> _Problem to work on_
Collect each line of the records containing the string "name".

───

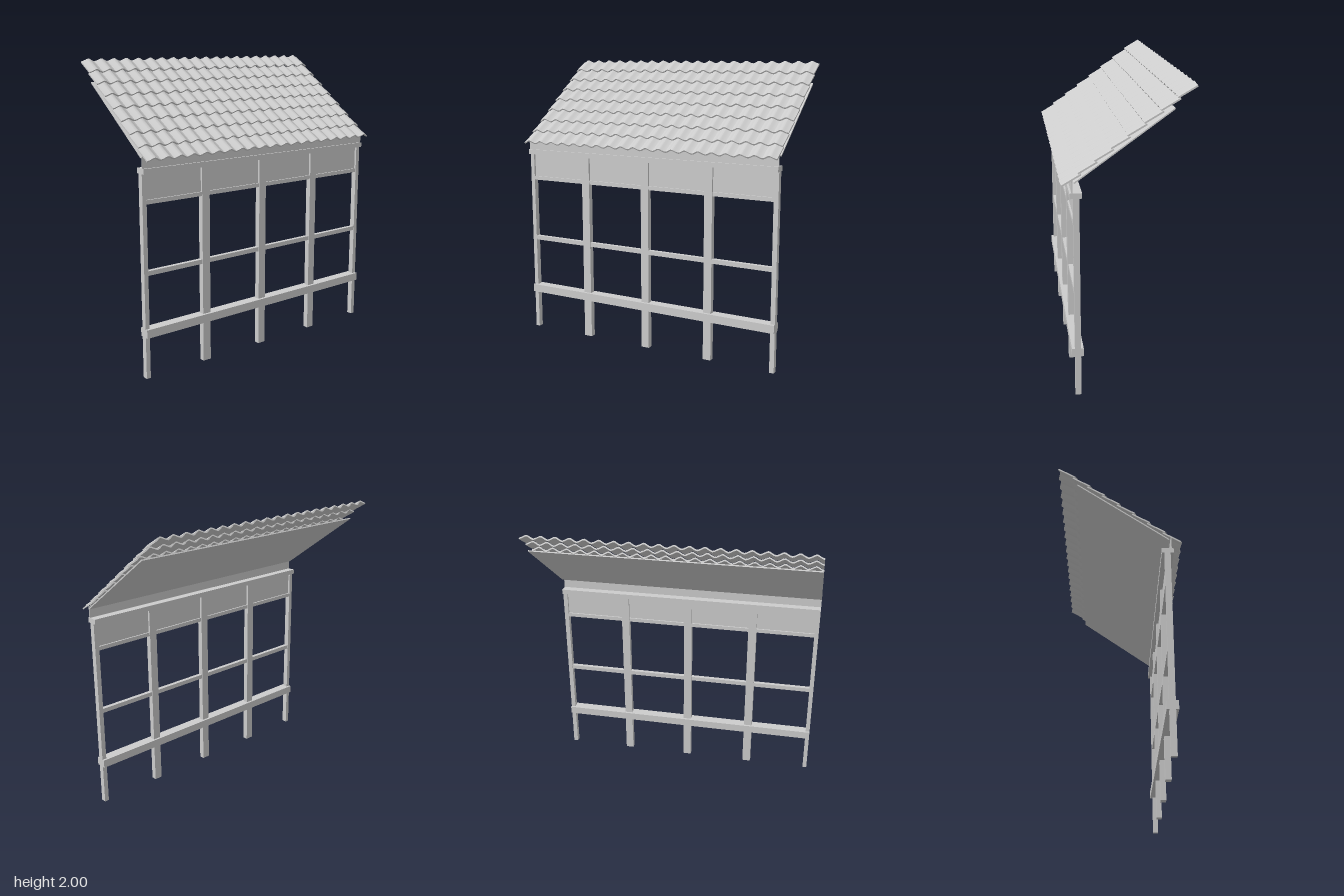
import * as THREE from 'three';
import { toCreasedNormals } from 'three/addons/utils/BufferGeometryUtils.js';

const material = new THREE.MeshStandardMaterial({ color: 0xcccccc });

// Box given by its limits on each axis
function box(parent, name, [x0, x1], [y0, y1], [z0, z1]) {
  const mesh = new THREE.Mesh(new THREE.BoxGeometry(x1 - x0, y1 - y0, z1 - z0), material);
  mesh.position.set((x0 + x1) / 2, (y0 + y1) / 2, (z0 + z1) / 2);
  mesh.name = name;
  parent.add(mesh);
  return mesh;
}

// Arched roof tile: a peaked shell with thickness, extruded along its length
function tileGeometry(width, length) {
  const rise = 0.021, thick = 0.01;
  const arch = [[-0.5, 0], [-0.36, 0.2], [-0.22, 0.55], [-0.1, 0.87], [0, 1],
    [0.1, 0.87], [0.22, 0.55], [0.36, 0.2], [0.5, 0]];
  const lower = arch.map(([x, y]) => new THREE.Vector2(x * width, y * rise));
  const upper = lower.map((p) => new THREE.Vector2(p.x, p.y + thick)).reverse();
  const geometry = new THREE.ExtrudeGeometry(new THREE.Shape([...lower, ...upper]),
    { depth: length, bevelEnabled: false });
  geometry.translate(0, 0, -length);
  return toCreasedNormals(geometry, 0.6);
}

export function createModel() {
  const model = new THREE.Group();
  model.name = 'tiledRoofFrame';
  const left = -0.97, right = 0.957;

  // Posts: narrow at the ends, wide in between
  const posts = [[left, -0.94], [-0.52, -0.46], [-0.036, 0.022], [0.445, 0.502], [0.925, right]];
  const frame = new THREE.Group();
  frame.name = 'frame';
  model.add(frame);
  posts.forEach((span) => box(frame, 'post', span, [0, 1.33], [0.287, 0.325]));

  // Rails and upper panels fill each bay
  for (let i = 0; i < posts.length - 1; i++) {
    const bay = [posts[i][1], posts[i + 1][0]];
    box(frame, 'middleRail', bay, [0.68, 0.71], [0.291, 0.321]);
    box(frame, 'upperRail', bay, [1.135, 1.162], [0.291, 0.321]);
    box(frame, 'upperPanel', bay, [1.16, 1.328], [0.302, 0.31]);
  }

  // Horizontal beams, the lower one in two lengths
  box(frame, 'lowerBeam', [left, -0.487], [0.277, 0.333], [0.271, 0.343]);
  box(frame, 'lowerBeam', [-0.487, right], [0.277, 0.333], [0.27, 0.344]);
  box(frame, 'topBeam', [left, right], [1.327, 1.361], [0.27, 0.345]);
  box(frame, 'fascia', [left, right], [1.36, 1.44], [0.327, 0.333]);

  // Sloping board under the tiles
  const board = box(model, 'roofBoard', [left, 0.966], [1.634, 1.642], [-0.339, 0.387]);
  board.rotation.x = 0.624;

  // Overlapping tiles, each row a step higher and further back
  const roof = new THREE.Group();
  roof.name = 'roofTiles';
  model.add(roof);
  const columns = 20, rows = 8, width = 1.935 / columns;
  const tile = tileGeometry(width, 0.13);
  for (let r = 0; r < rows; r++) {
    for (let c = 0; c < columns; c++) {
      const mesh = new THREE.Mesh(tile, material);
      mesh.name = 'roofTile';
      mesh.rotation.x = Math.PI / 6;
      mesh.position.set(left + (c + 0.5) * width, 1.407 + r * 0.0715, 0.388 - r * 0.0965);
      roof.add(mesh);
    }
  }
  return model;
}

───

> _Response to this task_
function box(parent, name, [x0, x1], [y0, y1], [z0, z1]) {
  mesh.name = name;
  model.name = 'tiledRoofFrame';
  frame.name = 'frame';
  roof.name = 'roofTiles';
      mesh.name = 'roofTile';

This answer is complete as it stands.